*** Opening MATERIAL PROVIDED ***

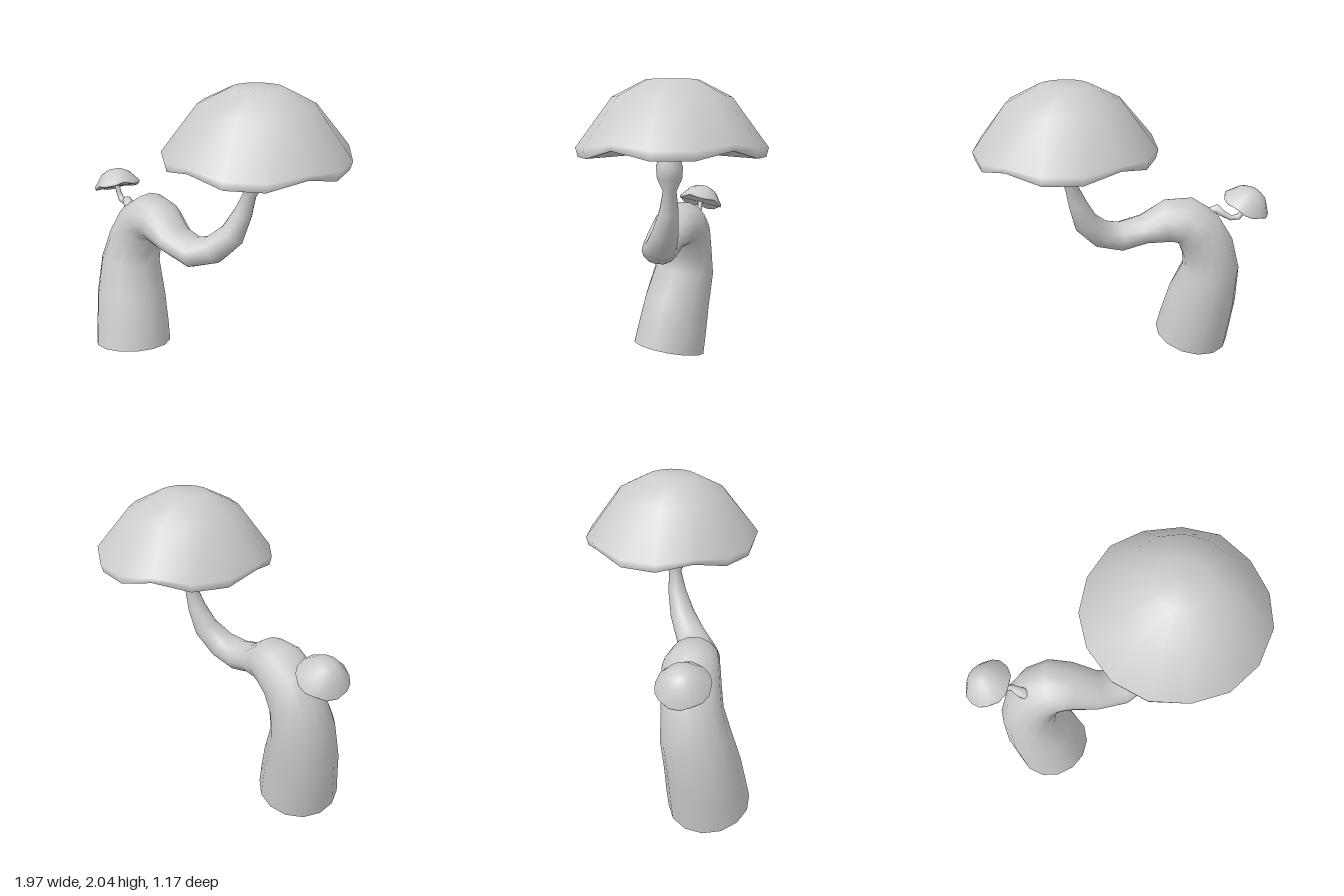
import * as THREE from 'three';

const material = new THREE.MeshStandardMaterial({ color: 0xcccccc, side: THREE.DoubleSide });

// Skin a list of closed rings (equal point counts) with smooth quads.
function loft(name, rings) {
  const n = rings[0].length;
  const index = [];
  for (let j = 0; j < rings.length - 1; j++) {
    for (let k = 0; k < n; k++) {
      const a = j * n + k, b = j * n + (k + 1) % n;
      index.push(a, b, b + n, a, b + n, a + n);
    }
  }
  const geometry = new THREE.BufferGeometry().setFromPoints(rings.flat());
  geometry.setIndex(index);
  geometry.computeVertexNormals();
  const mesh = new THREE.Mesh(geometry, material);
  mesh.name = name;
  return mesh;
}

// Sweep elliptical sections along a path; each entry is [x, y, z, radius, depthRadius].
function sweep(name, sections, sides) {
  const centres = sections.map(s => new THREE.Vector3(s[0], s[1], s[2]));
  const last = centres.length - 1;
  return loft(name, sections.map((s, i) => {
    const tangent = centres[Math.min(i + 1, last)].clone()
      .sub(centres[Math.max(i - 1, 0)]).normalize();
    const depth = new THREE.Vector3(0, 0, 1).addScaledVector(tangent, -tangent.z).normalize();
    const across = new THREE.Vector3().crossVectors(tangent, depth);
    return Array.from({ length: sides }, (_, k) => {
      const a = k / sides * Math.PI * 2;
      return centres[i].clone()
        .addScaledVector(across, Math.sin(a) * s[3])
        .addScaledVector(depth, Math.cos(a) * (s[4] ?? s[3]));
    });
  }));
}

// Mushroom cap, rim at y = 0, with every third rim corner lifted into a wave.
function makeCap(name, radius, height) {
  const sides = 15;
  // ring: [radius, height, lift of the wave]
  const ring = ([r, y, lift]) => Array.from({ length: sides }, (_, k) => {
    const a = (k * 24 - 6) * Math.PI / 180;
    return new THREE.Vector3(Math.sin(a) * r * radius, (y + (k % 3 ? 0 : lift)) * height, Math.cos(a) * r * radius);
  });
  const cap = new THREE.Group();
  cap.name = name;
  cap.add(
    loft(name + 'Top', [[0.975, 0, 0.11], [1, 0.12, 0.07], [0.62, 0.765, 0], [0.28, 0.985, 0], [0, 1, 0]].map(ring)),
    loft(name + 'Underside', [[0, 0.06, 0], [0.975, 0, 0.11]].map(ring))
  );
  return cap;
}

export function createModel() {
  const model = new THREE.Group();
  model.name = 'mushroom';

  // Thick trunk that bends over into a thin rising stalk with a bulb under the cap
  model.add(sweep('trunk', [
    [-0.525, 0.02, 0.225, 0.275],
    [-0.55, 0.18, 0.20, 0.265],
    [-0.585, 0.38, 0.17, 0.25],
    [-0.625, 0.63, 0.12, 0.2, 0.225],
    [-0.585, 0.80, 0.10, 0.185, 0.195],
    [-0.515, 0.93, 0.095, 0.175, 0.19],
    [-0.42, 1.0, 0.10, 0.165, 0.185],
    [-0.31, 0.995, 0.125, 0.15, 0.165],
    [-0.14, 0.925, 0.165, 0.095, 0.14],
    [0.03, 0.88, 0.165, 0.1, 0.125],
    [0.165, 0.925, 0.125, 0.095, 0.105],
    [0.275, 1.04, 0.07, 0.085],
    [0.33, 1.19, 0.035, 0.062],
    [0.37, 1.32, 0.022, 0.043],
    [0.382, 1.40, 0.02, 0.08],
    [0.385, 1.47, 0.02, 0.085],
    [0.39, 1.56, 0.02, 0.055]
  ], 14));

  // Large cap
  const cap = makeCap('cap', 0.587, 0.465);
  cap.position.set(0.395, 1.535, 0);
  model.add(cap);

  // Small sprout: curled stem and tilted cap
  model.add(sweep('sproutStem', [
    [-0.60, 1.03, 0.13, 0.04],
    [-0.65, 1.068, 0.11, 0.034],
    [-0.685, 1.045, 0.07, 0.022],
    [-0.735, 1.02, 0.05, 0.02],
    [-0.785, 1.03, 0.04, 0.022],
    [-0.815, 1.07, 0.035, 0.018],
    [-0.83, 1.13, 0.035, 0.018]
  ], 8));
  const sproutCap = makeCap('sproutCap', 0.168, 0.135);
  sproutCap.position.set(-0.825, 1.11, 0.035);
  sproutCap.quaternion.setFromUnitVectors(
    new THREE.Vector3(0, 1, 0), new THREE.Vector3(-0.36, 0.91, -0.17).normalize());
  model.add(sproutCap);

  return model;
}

*** Closing MATERIAL PROVIDED ***

Exactly as written above, print every record, and keep the pictures out.

import * as THREE from 'three';

const material = new THREE.MeshStandardMaterial({ color: 0xcccccc, side: THREE.DoubleSide });

// Skin a list of closed rings (equal point counts) with smooth quads.
function loft(name, rings) {
  const n = rings[0].length;
  const index = [];
  for (let j = 0; j < rings.length - 1; j++) {
    for (let k = 0; k < n; k++) {
      const a = j * n + k, b = j * n + (k + 1) % n;
      index.push(a, b, b + n, a, b + n, a + n);
    }
  }
  const geometry = new THREE.BufferGeometry().setFromPoints(rings.flat());
  geometry.setIndex(index);
  geometry.computeVertexNormals();
  const mesh = new THREE.Mesh(geometry, material);
  mesh.name = name;
  return mesh;
}

// Sweep elliptical sections along a path; each entry is [x, y, z, radius, depthRadius].
function sweep(name, sections, sides) {
  const centres = sections.map(s => new THREE.Vector3(s[0], s[1], s[2]));
  const last = centres.length - 1;
  return loft(name, sections.map((s, i) => {
    const tangent = centres[Math.min(i + 1, last)].clone()
      .sub(centres[Math.max(i - 1, 0)]).normalize();
    const depth = new THREE.Vector3(0, 0, 1).addScaledVector(tangent, -tangent.z).normalize();
    const across = new THREE.Vector3().crossVectors(tangent, depth);
    return Array.from({ length: sides }, (_, k) => {
      const a = k / sides * Math.PI * 2;
      return centres[i].clone()
        .addScaledVector(across, Math.sin(a) * s[3])
        .addScaledVector(depth, Math.cos(a) * (s[4] ?? s[3]));
    });
  }));
}

// Mushroom cap, rim at y = 0, with every third rim corner lifted into a wave.
function makeCap(name, radius, height) {
  const sides = 15;
  // ring: [radius, height, lift of the wave]
  const ring = ([r, y, lift]) => Array.from({ length: sides }, (_, k) => {
    const a = (k * 24 - 6) * Math.PI / 180;
    return new THREE.Vector3(Math.sin(a) * r * radius, (y + (k % 3 ? 0 : lift)) * height, Math.cos(a) * r * radius);
  });
  const cap = new THREE.Group();
  cap.name = name;
  cap.add(
    loft(name + 'Top', [[0.975, 0, 0.11], [1, 0.12, 0.07], [0.62, 0.765, 0], [0.28, 0.985, 0], [0, 1, 0]].map(ring)),
    loft(name + 'Underside', [[0, 0.06, 0], [0.975, 0, 0.11]].map(ring))
  );
  return cap;
}

export function createModel() {
  const model = new THREE.Group();
  model.name = 'mushroom';

  // Thick trunk that bends over into a thin rising stalk with a bulb under the cap
  model.add(sweep('trunk', [
    [-0.525, 0.02, 0.225, 0.275],
    [-0.55, 0.18, 0.20, 0.265],
    [-0.585, 0.38, 0.17, 0.25],
    [-0.625, 0.63, 0.12, 0.2, 0.225],
    [-0.585, 0.80, 0.10, 0.185, 0.195],
    [-0.515, 0.93, 0.095, 0.175, 0.19],
    [-0.42, 1.0, 0.10, 0.165, 0.185],
    [-0.31, 0.995, 0.125, 0.15, 0.165],
    [-0.14, 0.925, 0.165, 0.095, 0.14],
    [0.03, 0.88, 0.165, 0.1, 0.125],
    [0.165, 0.925, 0.125, 0.095, 0.105],
    [0.275, 1.04, 0.07, 0.085],
    [0.33, 1.19, 0.035, 0.062],
    [0.37, 1.32, 0.022, 0.043],
    [0.382, 1.40, 0.02, 0.08],
    [0.385, 1.47, 0.02, 0.085],
    [0.39, 1.56, 0.02, 0.055]
  ], 14));

  // Large cap
  const cap = makeCap('cap', 0.587, 0.465);
  cap.position.set(0.395, 1.535, 0);
  model.add(cap);

  // Small sprout: curled stem and tilted cap
  model.add(sweep('sproutStem', [
    [-0.60, 1.03, 0.13, 0.04],
    [-0.65, 1.068, 0.11, 0.034],
    [-0.685, 1.045, 0.07, 0.022],
    [-0.735, 1.02, 0.05, 0.02],
    [-0.785, 1.03, 0.04, 0.022],
    [-0.815, 1.07, 0.035, 0.018],
    [-0.83, 1.13, 0.035, 0.018]
  ], 8));
  const sproutCap = makeCap('sproutCap', 0.168, 0.135);
  sproutCap.position.set(-0.825, 1.11, 0.035);
  sproutCap.quaternion.setFromUnitVectors(
    new THREE.Vector3(0, 1, 0), new THREE.Vector3(-0.36, 0.91, -0.17).normalize());
  model.add(sproutCap);

  return model;
}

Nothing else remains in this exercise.